I admit that my first reaction on entering the Cathedral was one of disappointment. It is such a shame that in a beautiful building with stunning stained glass windows and striking stone work, ones eyes are first drawn to the ugly, incongruous chairs where, I assume, wooden pews once stood. I know modern seating is quite normal in many churches and cathedrals across the country and appreciate that the ancient pews cannot last forever, but surely more fitting chairs could be found?

I went straight to the Cathedral Shop to claim my free souvenir guidebook and audio guide. Unfortunately they had run out of audio guides but, rather than wait for one to be returned, I was happy to find my own way round and use the guidebook for information.

Southwark Cathedral has so many interesting links to famous people through the ages and memorials, plaques, windows and even chapels are dedicated to a wide range of luminaries. The Harvard Chapel is named after the university benefactor, John Harvard, who was born in Southwark, baptized in the church in 1607 and educated at Emmanuel College, Cambridge before setting off for a new but short life in America. He died prematurely in 1638 leaving part of his fortune to a college for the “education of English and Indian youth in knowledge and godliness”. That college eventually became known as Harvard University.

Other highlights of Southwark Cathedral are the 20th Century Shakespeare Memorial in the east end of the south aisle, depicting the playwright in a relaxed pose in front of the Globe and Rose Theatres. Next to this is a memorial tablet to American actor/director Sam Wanamaker who was responsible for the recreated Globe Theatre that I visited recently. Shakespeare’s actor brother, Edmond, is also commemorated in a floor tablet near the Great Screen of the Chancel along with two dramatists of the same era.

Among the many memorials is a tablet shaped like a ship’s wheel, dedicated to the victims of the Marchioness disaster on the River Thames in 1989. Geoffrey Chaucer is also remembered in a stained glass window depicting his Canterbury pilgrims leaving Southwark.

In 2001, Nelson Mandela officially opened the newest part of the Cathedral which houses the Refectory Restaurant, a shop, library, conference facilities and also a museum. It is also where you can find the toilet facilities, below the Refectory, which I awarded 7/10 in my London Ding Dong’s Loo of 2008 contest!

Southwark Cathedral is a beautiful place to visit.
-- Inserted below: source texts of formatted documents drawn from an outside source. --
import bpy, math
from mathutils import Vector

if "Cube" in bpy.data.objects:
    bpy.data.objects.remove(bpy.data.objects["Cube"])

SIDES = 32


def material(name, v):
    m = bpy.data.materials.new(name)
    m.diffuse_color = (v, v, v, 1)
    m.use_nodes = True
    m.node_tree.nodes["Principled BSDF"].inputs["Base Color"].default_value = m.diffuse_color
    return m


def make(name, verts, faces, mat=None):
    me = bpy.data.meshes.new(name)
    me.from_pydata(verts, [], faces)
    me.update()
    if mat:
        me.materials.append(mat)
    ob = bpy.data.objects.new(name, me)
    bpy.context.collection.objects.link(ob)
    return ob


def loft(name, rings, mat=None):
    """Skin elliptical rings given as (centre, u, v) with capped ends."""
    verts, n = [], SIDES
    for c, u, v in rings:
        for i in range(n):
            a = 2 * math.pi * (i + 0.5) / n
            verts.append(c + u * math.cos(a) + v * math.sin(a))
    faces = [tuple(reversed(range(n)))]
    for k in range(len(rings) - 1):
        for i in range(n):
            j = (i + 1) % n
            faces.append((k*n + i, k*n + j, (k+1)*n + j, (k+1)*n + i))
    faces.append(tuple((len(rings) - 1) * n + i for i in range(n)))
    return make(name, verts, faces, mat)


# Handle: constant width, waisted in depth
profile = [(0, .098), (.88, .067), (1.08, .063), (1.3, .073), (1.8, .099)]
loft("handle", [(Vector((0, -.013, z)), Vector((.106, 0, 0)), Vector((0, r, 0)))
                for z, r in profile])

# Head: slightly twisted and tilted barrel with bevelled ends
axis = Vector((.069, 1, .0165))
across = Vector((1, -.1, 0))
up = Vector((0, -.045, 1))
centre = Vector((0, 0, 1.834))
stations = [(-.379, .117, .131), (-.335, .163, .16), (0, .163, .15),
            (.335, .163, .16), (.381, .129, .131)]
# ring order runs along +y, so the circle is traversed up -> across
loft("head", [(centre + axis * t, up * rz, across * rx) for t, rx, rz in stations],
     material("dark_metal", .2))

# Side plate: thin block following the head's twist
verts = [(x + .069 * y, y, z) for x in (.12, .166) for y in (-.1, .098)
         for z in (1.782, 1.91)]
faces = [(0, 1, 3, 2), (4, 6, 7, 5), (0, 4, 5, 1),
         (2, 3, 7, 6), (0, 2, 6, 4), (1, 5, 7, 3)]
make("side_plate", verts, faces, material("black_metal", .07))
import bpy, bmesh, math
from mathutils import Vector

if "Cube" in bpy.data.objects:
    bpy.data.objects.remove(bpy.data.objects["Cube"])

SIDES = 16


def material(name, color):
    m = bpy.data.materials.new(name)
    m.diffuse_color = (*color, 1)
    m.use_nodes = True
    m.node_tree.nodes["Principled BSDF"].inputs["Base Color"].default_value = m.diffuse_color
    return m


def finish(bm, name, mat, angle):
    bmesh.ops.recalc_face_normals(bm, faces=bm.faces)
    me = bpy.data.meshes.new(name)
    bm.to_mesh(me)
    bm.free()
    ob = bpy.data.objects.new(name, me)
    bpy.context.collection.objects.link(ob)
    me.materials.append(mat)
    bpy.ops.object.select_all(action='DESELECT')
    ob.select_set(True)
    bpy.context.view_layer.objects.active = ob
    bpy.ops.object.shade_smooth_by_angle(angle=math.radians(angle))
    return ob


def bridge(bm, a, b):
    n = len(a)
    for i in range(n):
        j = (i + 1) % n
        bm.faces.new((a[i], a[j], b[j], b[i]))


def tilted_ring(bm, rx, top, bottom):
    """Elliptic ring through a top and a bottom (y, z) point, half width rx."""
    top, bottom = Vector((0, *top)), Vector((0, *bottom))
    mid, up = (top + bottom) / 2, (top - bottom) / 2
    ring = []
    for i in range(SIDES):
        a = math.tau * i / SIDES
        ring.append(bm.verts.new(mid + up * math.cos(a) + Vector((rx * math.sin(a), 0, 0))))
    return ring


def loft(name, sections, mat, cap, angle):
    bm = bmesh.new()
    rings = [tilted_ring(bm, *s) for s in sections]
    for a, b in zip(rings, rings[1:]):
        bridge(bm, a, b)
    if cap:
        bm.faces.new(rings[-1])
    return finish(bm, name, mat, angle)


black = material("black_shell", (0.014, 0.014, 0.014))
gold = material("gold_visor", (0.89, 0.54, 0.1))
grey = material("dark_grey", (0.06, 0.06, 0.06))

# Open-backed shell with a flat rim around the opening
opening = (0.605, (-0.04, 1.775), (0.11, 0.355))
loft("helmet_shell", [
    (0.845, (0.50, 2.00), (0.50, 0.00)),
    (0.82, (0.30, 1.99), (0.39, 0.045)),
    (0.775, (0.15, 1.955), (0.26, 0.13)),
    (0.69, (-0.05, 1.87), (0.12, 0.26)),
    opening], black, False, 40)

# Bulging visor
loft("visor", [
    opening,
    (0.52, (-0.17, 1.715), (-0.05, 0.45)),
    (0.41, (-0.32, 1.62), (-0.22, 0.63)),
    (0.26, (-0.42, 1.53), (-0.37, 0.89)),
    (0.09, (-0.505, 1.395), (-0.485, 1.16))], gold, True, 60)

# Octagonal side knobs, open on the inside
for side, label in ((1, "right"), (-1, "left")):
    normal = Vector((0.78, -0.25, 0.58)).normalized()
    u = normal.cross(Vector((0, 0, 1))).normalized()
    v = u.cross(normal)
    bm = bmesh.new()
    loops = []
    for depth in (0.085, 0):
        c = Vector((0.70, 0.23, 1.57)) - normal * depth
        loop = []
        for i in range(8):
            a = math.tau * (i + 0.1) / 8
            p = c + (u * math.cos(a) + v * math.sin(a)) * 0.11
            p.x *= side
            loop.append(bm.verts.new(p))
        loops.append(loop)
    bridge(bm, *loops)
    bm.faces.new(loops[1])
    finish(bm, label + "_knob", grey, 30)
Despite its Cathedral status and size it still feels very much like a community church and I would imagine the worshippers of Southwark feel very fortunate to have this incredible Cathedral as their local place of worship.

Admission to Southwark Cathedral is free but a minimum donation of £4.00 is requested. Photographs may only be taken inside the Cathedral with permission and a £2 fee must be paid (£5 for video cameras).

£2.50 is charged for an audio tour wand and the authorised guide book is also £2.50.

London Pass holders receive a free audio guide and glossy souvenir guide book and are offered 10% discount at the Refectory restaurant.

No comments: